Categories
Howard Nemerov

Nemerov’s “The Blue Swallows”

I wouldn’t classify Howard Nemerov as a nature poet because only a small percentage of his poems are about nature, but I bought his Collected Poems because I liked the poems I read in The Blue Swallows (1967), and my favorite poem in that collection is the title poem, which may very well turn out to be my favorite poem in the entire book, though I have another hundred pages to read:

THE BLUE SWALLOWS

Across the millstream below the bridge
Seven blue swallows divide the air
In shapes invisible and evanescent,
Kaleidoscopic beyond the mind’s
Or memory’s power to keep them there.

“History is where tensions were,”
“Form is the diagram of forces.”
Thus, helplessly, there on the bridge,
While gazing down upon those birds—
How strange, to be above the birds!—
Thus helplessly the mind in its brain
Weaves up relation’s spindrift web,
Seeing the swallows’ tails as nibs
Dipped in invisible ink, writing…

Poor mind, what would you have them write?
Some cabalistic history
Whose authorship you might ascribe
To God? to Nature? Ah, poor ghost,
You’ve capitalized your Self enough.
That villainous William of Occam
Cut out the feet from under that dream
Some seven centuries ago.
It’s taken that long for the mind
To waken, yawn and stretch, to see
With opened eyes emptied of speech
The real world where the spelling mind
Imposes with its grammar book
Unreal relations on the blue
Swallows. Perhaps when you will have
Fully awakened, I shall show you
A new thing: even the water
Flowing away beneath those birds
Will fail to reflect their flying forms,
And the eyes that see become as stones
Whence never tears shall fall again.

O swallows, swallows, poems are not
The point. Finding again the world,
That is the point, where loveliness
Adorns intelligible things
Because the mind’s eye lit the sun.

Animal metaphors are so deeply ingrained in not only our literature but our very language that it is far too easy to think of them metaphorically, “Seeing the swallows’ tails as nibs/ Dipped in invisible ink, writing.”

There’s also a natural tendency to see ourselves reflected in nature, or at the very least, like the Puritans, to think that God reveals himself to us through nature, “Poor mind, what would you have them write?/ Some cabalistic history/
Whose authorship you might ascribe/ To God?”

You’d be forgiven if you thought that this was my favorite poem simply because blue-colored tree swallows are one of my favorite photographic subjects:

Tree Swallow

but, like Nemerov, I’d argue that photographs are not

The point. Finding again the world,
That is the point, where loveliness
Adorns intelligible things
Because the mind’s eye lit the sun.

Categories
Blogging

Scrabulous

Things are going to be a little hectic around here the next two weeks as Dawn and Rich’s babysitter is off to Hawaii for two weeks. That means I’ll have Lael full time for half of the next two weeks, and I’m not going to waste that time ignoring her.

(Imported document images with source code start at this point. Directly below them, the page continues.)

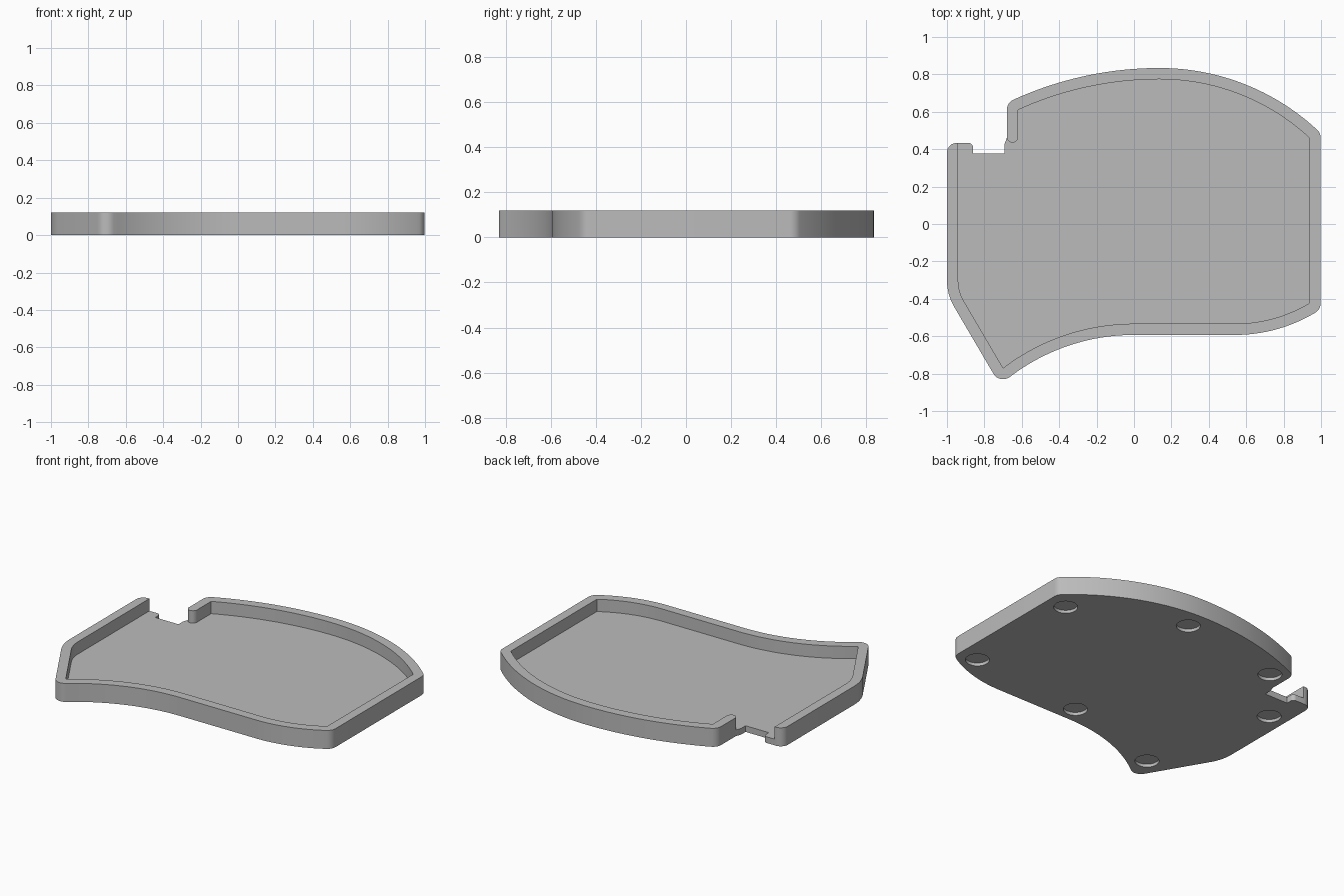
import bpy, bmesh, math
from mathutils import Vector

HEIGHT, FLOOR, WALL = 0.12, 0.04, 0.06
FOOT_RADIUS, FOOT_DEPTH = 0.071, 0.02

cube = bpy.data.objects.get("Cube")
if cube:
    bpy.data.objects.remove(cube, do_unlink=True)

grey = bpy.data.materials.new("mid_grey")
grey.use_nodes = True
grey.diffuse_color = (0.5, 0.5, 0.5, 1)
grey.node_tree.nodes["Principled BSDF"].inputs["Base Color"].default_value = grey.diffuse_color


def sweep(cx, cy, r, a0, a1, n):
    """Points on a circle between two angles in degrees."""
    angles = [math.radians(a0 + (a1 - a0) * i / n) for i in range(n + 1)]
    return [Vector((cx + r * math.cos(a), cy + r * math.sin(a))) for a in angles]


def crest(apex, end, n=24):
    """Arc that is level at its apex and runs to the end point."""
    dx, dy = end[0] - apex[0], end[1] - apex[1]
    r = (dx * dx + dy * dy) / (2 * abs(dy))
    side = math.copysign(1, dy)
    top = math.asin(abs(dx) / r)
    sx = math.copysign(1, dx)
    return [Vector((apex[0] + sx * r * math.sin(top * i / n),
                    apex[1] + side * r * (1 - math.cos(top * i / n)))) for i in range(n + 1)]


def fillet(a, corner, b, n=8):
    a, c, b = Vector(a), Vector(corner), Vector(b)
    return [a.lerp(c, i / n).lerp(c.lerp(b, i / n), i / n) for i in range(n + 1)]


def offset(path, d):
    """Offset an open counterclockwise path outward, rounding sharp corners."""
    normals = [Vector((b.y - a.y, a.x - b.x)).normalized() for a, b in zip(path, path[1:])]
    out = [path[0] + normals[0] * d]
    for p, m, n in zip(path[1:-1], normals, normals[1:]):
        turn = math.atan2(m.x * n.y - m.y * n.x, m.dot(n))
        if turn > math.radians(15):
            start = math.degrees(math.atan2(m.y, m.x))
            out += sweep(p.x, p.y, d, start, start + math.degrees(turn), 8)
        else:
            out.append(p + (m + n) * (d / (1 + m.dot(n))))
    return out + [path[-1] + normals[-1] * d]


def prism(name, outline, z0, z1):
    bm = bmesh.new()
    face = bm.faces.new([bm.verts.new((p[0], p[1], z0)) for p in outline])
    top = bmesh.ops.extrude_face_region(bm, geom=[face])["geom"]
    bmesh.ops.translate(bm, vec=(0, 0, z1 - z0),
                        verts=[v for v in top if isinstance(v, bmesh.types.BMVert)])
    bmesh.ops.recalc_face_normals(bm, faces=bm.faces)
    mesh = bpy.data.meshes.new(name)
    bm.to_mesh(mesh)
    bm.free()
    mesh.materials.append(grey)
    obj = bpy.data.objects.new(name, mesh)
    bpy.context.collection.objects.link(obj)
    return obj


def carve(target, cutter):
    cutter.hide_render = True
    bpy.context.view_layer.objects.active = target
    mod = target.modifiers.new("carve", "BOOLEAN")
    mod.operation, mod.solver, mod.object = "DIFFERENCE", "EXACT", cutter
    bpy.ops.object.modifier_apply(modifier=mod.name)
    bpy.data.objects.remove(cutter, do_unlink=True)


# Inner wall line, counterclockwise from the notch
tip, level, low_right = (-0.7, -0.77), (0, -0.533), (0.54, -0.533)
crown, shoulder, back_corner = (0.137, 0.774), (0.938, 0.46), (-0.62, 0.61)
inner = [Vector((-0.94, 0.385))]
inner += fillet((-0.94, -0.3), (-0.94, -0.36), (-0.91, -0.412))
inner += crest(level, tip)[::-1]
inner += crest(low_right, (0.938, -0.423))
inner += crest(crown, shoulder)[::-1]
inner += crest(crown, back_corner)[1:]
inner.append(Vector((-0.62, 0.46)))

# Tray body with the notch and small tab in its outline
notch = [(-0.693, 0.425), (-0.693, 0.378), (-0.86, 0.378)]
notch += sweep(-0.885, 0.408, 0.025, 0, 90, 6)
notch += sweep(-0.95, 0.383, 0.05, 90, 170, 6)
tray = prism("tray", offset(inner, WALL) + notch, 0, HEIGHT)

# Pocket, open through the notch, leaving a rounded wall end
pocket = inner[1:] + sweep(-0.65, 0.465, 0.03, 0, -170, 12)[1:]
pocket += [(-0.75, 0.46), (-0.75, 0.6), (-0.94, 0.6)]
carve(tray, prism("pocket_cutter", pocket, FLOOR, HEIGHT * 2))

# Round foot recesses underneath
feet = [(0.865, 0.405), (0.17, 0.7), (-0.567, 0.57), (-0.88, 0.19),
        (-0.667, -0.676), (0.048, -0.48), (0.865, -0.405)]
for x, y in feet:
    carve(tray, prism("foot_cutter", sweep(x, y, FOOT_RADIUS, 0, 360, 40)[:-1], -0.1, FOOT_DEPTH))

bpy.ops.object.select_all(action="DESELECT")
tray.select_set(True)
bpy.context.view_layer.objects.active = tray
bpy.ops.object.shade_smooth_by_angle(angle=math.radians(30))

We went to the Point Defiance Zoo today in what turned out to be pretty much a driving rain storm. Luckily we spent most of the time inside the Aquarium and there’s not much rain there. The good thing was we had the zoo almost to ourselves, including the lunch room and the carousel.

I’d fully intended to come away with some photos, but it was so dark and so wet that I didn’t even take my camera.

And, of course, I didn’t have enough time to read the next section of Nemerov’s poems, so that will have to wait until tomorrow.

I have found time to play Scrabulous on Facebook, a story in itself. I’ve avoided sites like Facebook for quite awhile since I prefer reading blogs to texting people.

But when Theresa Williams sent me an invitation and she hadn’t been posting nearly as much at her site, I decided to join. Then Will Humes of One Thing I Know wrote an entry inviting anyone who belonged to Facebook to join him in a game of Scrabulous, and I was hooked. I used to love Scrabble, but couldn’t always find the time to sit down an play a game. Online you can make a play whenever you have time, and though I’m sure I’ve forgotten some great moves when I had to wait until the next day for my move, I love the convenience of playing online.

In fact, I’d love to have several games going. So, I’d invite any of my readers who belong to Facebook to join in by initiating a new game with me.